aggressive Black Power ideology. He faced a media environment that cast him as simultaneously ineffectively weak and dangerously threatening. He was disheartened by a war that robbed the national coffers of the necessary funds to fight domestic poverty. The current political environment has important parallels for President Obama.

Dr. King recognized the mounting disillusionment of his fellow activists and the danger that it represented to the movement itself. In 1967, he wrote:

The minute hopes were blasted, the minute people realized that in spite of all these gains their conditions were still terrible, then violence became a part of the terminology of the movement in some segments. It is in this context that we must see what is happening now.

Despite these challenges Dr. King’s final speech, delivered in Memphis, Tennessee in support of a sanitation workers strike, refused to cede ground on the issue of non-violence.

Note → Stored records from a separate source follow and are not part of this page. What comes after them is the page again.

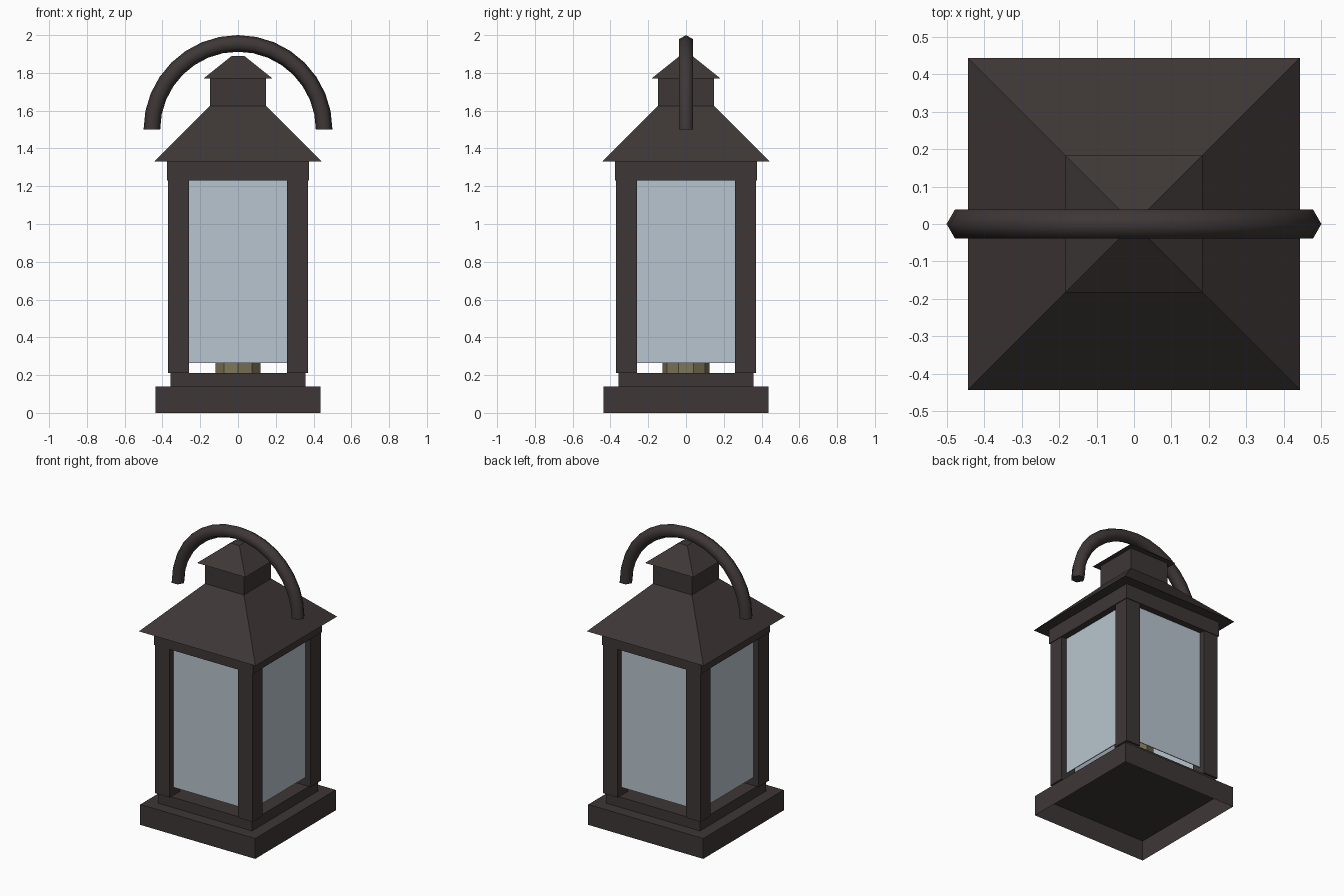
import bpy, bmesh, math
from mathutils import Matrix, Vector

if "Cube" in bpy.data.objects:
    bpy.data.objects.remove(bpy.data.objects["Cube"])


def material(name, rgb):
    m = bpy.data.materials.new(name)
    m.diffuse_color = (*rgb, 1.0)
    m.use_nodes = True
    m.node_tree.nodes["Principled BSDF"].inputs["Base Color"].default_value = m.diffuse_color
    return m


METAL = material("dark_bronze", (0.048, 0.038, 0.037))
GLASS = material("pale_blue_glass", (0.48, 0.56, 0.62))
WAX = material("olive_wax", (0.21, 0.18, 0.10))


def finish(bm, name, mat):
    bmesh.ops.recalc_face_normals(bm, faces=bm.faces)
    me = bpy.data.meshes.new(name)
    bm.to_mesh(me)
    bm.free()
    me.materials.append(mat)
    ob = bpy.data.objects.new(name, me)
    bpy.context.collection.objects.link(ob)
    return ob


def box(name, centre, size, mat):
    bm = bmesh.new()
    bmesh.ops.create_cube(bm, size=1.0,
                          matrix=Matrix.Translation(centre) @ Matrix.Diagonal((*size, 1.0)))
    return finish(bm, name, mat)


def square_tier(name, half_low, half_high, z0, z1, open_bottom=False):
    """Square block or frustum centred on the z axis."""
    bm = bmesh.new()
    rings = [[bm.verts.new((sx * h, sy * h, z))
              for sx, sy in ((-1, -1), (1, -1), (1, 1), (-1, 1))]
             for h, z in ((half_low, z0), (half_high, z1))]
    low, high = rings
    for i in range(4):
        j = (i + 1) % 4
        bm.faces.new((low[i], low[j], high[j], high[i]))
    bm.faces.new(high)
    if not open_bottom:
        bm.faces.new(low[::-1])
    return finish(bm, name, METAL)


# Stacked square tiers: base, band, roof and chimney cap
square_tier("base", 0.437, 0.437, 0.0, 0.14, open_bottom=True)
square_tier("base_step", 0.357, 0.357, 0.14, 0.21)
square_tier("top_band", 0.375, 0.375, 1.23, 1.33)
square_tier("main_roof", 0.443, 0.148, 1.33, 1.625)
square_tier("chimney", 0.148, 0.148, 1.625, 1.77)
square_tier("chimney_cap", 0.183, 0.033, 1.77, 1.89)

# Corner posts
for sx in (-1, 1):
    for sy in (-1, 1):
        box(f"post_{'right' if sx > 0 else 'left'}_{'back' if sy > 0 else 'front'}",
            (sx * 0.315, sy * 0.315, 0.72), (0.11, 0.11, 1.02), METAL)

# Glass panes, with a gap above the base
for sign, fb, lr in ((-1, "front", "left"), (1, "back", "right")):
    box(f"glass_{fb}", (0, sign * 0.328, 0.7475), (0.52, 0.006, 0.965), GLASS)
    box(f"glass_{lr}", (sign * 0.328, 0, 0.7475), (0.006, 0.52, 0.965), GLASS)

# Ten-sided candle with a vertex on the y axis
bm = bmesh.new()
bmesh.ops.create_cone(bm, cap_ends=True, segments=10, radius1=0.125, radius2=0.125, depth=0.40,
                      matrix=Matrix.Translation((0, 0, 0.41)) @ Matrix.Rotation(math.pi / 2, 4, 'Z'))
ys = max(v.co.y for v in bm.verts)
if ys < 0.124:
    bmesh.ops.rotate(bm, verts=bm.verts, matrix=Matrix.Rotation(math.pi / 2, 3, 'Z'))
finish(bm, "candle", WAX)

# Half-ring handle with a hexagonal section
bm = bmesh.new()
R, r, STEPS, SIDES, Z0 = 0.456, 0.044, 16, 6, 1.50
rings = []
for i in range(STEPS + 1):
    a = math.pi * i / STEPS
    out = Vector((math.cos(a), 0, math.sin(a)))
    rings.append([bm.verts.new(Vector((0, 0, Z0)) + out * (R + r * math.cos(t))
                               + Vector((0, r * math.sin(t), 0)))
                  for t in (2 * math.pi * k / SIDES for k in range(SIDES))])
for a, b in zip(rings, rings[1:]):
    for k in range(SIDES):
        n = (k + 1) % SIDES
        bm.faces.new((a[k], a[n], b[n], b[k]))
bm.faces.new(rings[0])
bm.faces.new(rings[-1])
handle = finish(bm, "handle", METAL)
bpy.ops.object.select_all(action='DESELECT')
handle.select_set(True)
bpy.context.view_layer.objects.active = handle
bpy.ops.object.shade_smooth_by_angle(angle=math.radians(70))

In that speech King called for Americans to develop a “kind of dangerous unselfishness” that put the good of the collective above individuals concerns.

President Obama similarly understands the political and electoral consequences inherent in the disillusionment his base is suffering because, despite the hope-filled election of 2008, the country still faces economic and international challenges that seem insurmountable. But when faced with the attempted assassination of a Democratic
congresswoman and the collateral death of a half-dozen innocent bystanders, President Obama called the nation to unify and to proceed with greater civility and mutual understanding.

Leaders do not always win, but leaders always call us to believe that we are capable of making something better than what we currently believe is possible. For this ability both Dr. Martin Luther King, Jr. and President Barack Obama are distinguished as the best among the best.